Since papercraft patterns can be easily printed and assembled, the Internet has become a popular means of exchanging them. Commercial corporations have recently begun using downloadable papercraft for their marketing (examples are Yamaha and Canon).
The availability of numerous models on the Internet at little or no cost, which can then be downloaded and printed on inexpensive inkjet printers has caused its popularity again to increase worldwide. Home printing also allows models to be scaled up or down easily (for example, in order to make two models from different authors, in different scales, match each other in size), although the paper weight might need to be adjusted in the same ratio.
Because people can create their own patterns, papercraft models of various video games characters have been created: Mario, Link (The Legend of Zelda), Donkey Kong, etc. The designer usually runs the game on an emulator (or by simply taking the appropriate file) while at the same time extracting the desired 3D model. After the designer gets the model they want, they arrange the textures and the model on a 3D program, such as 3DS MAX, Metasequoia, or Blender, then usually export the model to a papercraft creating program, such as Dunreeb Cutout or Pepakura Designer by Tama software.
So as you can see, paper craft has been around for quite some time – and since its gained huge popularity over the internet in recent years, it looks like it is here to stay! (maybe until 3D Printing becomes more affordable, but I think people love paper lol – right now paper craft is pretty close to 3D printing!). So today we have rounded up some of the most epic paper craft examples we have seen in quite some time! We hope that this collection of inspirational pieces of paper art will reignite your passion for paper (or help you find it for the first time!). We have everything from just crazy creative custom paper art, down to more standard paper craft models that you can download on the internet, print from your printer at home and make yourself! So whatever you are working on, get your head into another medium and enjoy these paper masterpieces! Enjoy!
Here is a timelapse video of the process behind making them – So ridiculously awesome. Talent!
Here is an awesome video showing the process and how much work it took to make the paper craft planet thing! Now go build your own happy planet!
Video of said gundam paper craft burning!
Took almost an entire year for the same guy (Taras Lesko) who made the 4ft tall one (also made some of the things below, and the paper zonda cars – click the images and check out his awesome work!) to make this 7ft one, check out this timelapse! INSANITY!
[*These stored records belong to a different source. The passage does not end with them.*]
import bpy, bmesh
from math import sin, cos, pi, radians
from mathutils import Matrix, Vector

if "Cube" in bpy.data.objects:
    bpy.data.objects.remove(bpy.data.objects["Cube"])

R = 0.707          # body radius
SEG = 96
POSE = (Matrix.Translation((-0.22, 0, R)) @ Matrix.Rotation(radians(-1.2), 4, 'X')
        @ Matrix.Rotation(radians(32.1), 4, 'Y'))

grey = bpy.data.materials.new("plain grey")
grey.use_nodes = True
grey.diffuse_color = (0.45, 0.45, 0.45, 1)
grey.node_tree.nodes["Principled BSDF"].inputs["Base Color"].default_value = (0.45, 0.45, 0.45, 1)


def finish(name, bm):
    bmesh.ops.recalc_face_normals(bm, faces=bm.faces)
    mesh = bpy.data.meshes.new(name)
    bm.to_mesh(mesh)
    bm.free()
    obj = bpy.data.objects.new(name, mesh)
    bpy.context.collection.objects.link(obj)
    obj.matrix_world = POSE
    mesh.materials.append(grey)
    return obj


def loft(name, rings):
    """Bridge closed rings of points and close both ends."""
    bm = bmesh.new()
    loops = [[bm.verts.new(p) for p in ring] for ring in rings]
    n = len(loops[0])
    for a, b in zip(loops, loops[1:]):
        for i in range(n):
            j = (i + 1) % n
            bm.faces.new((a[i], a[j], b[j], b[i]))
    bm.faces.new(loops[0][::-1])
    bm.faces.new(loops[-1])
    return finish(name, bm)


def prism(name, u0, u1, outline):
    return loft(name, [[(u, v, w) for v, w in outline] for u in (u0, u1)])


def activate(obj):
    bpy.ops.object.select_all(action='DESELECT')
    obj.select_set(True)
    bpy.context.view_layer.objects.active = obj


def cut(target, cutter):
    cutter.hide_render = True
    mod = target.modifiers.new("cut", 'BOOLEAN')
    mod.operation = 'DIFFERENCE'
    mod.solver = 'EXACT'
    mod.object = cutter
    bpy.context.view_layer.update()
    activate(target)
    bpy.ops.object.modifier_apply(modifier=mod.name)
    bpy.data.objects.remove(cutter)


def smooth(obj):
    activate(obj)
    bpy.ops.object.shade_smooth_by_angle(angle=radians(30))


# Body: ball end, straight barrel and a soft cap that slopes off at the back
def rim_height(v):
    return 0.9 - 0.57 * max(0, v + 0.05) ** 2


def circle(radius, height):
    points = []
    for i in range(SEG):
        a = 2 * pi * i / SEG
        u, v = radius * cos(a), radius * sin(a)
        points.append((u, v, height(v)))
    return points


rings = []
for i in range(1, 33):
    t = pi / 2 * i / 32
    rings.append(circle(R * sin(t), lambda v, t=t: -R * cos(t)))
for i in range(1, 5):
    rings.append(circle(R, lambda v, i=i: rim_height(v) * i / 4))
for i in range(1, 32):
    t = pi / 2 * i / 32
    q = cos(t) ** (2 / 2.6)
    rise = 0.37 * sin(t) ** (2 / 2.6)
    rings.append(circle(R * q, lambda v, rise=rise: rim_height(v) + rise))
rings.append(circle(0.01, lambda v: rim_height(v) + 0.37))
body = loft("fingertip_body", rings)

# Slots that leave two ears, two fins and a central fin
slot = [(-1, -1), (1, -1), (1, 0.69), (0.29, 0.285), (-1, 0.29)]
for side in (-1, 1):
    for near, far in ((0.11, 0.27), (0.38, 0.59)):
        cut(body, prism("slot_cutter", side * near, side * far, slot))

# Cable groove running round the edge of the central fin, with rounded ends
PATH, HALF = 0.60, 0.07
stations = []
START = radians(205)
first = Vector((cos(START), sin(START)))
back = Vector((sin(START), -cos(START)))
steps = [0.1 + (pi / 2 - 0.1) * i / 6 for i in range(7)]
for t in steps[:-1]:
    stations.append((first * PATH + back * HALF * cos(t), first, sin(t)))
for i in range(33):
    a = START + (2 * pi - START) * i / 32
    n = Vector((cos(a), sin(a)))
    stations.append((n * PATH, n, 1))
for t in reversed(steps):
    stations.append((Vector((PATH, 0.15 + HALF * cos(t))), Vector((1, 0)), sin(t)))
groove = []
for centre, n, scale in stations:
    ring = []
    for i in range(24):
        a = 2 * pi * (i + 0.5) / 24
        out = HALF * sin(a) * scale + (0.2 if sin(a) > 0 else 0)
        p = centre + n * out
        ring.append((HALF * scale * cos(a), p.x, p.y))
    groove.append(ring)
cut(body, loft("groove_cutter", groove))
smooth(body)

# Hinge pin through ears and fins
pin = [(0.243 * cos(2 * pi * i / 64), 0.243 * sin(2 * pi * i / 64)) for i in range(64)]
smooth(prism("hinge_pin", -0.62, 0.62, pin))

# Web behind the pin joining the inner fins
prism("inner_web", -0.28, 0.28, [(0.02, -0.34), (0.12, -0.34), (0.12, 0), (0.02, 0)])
Check out the timelapse on that bad boy!
Sweet Papercraft Guns! Arm yourself with paper!
W is for Walrus! More awesome alphabet papercrafts like these can be found here – great for kids learning their letters!
A little different than everything else here but this guys paper art will just blow your mind to pieces – Li Hongbo – Pure White Paper.
Addddventure time! More awesome adventure time papercraft downloads over here!
How To Make Paper Craft
So now that you are addicted to paper craft, you might want to make some of your own, so to help you get started – here are some tutorials, templates, resources, and sites that can help you get on your way to making badass stuff with paper! For Art! Onward!
Great place to download geeky paper craft models to print and make your own!
And there you have it!
What was your favorite piece of Paper Craft Art? Found any awesome paper craft examples that we have missed? Or Paper Craft Model Tutorials or Resources? Share with the class in the comments below! Thanks for Reading!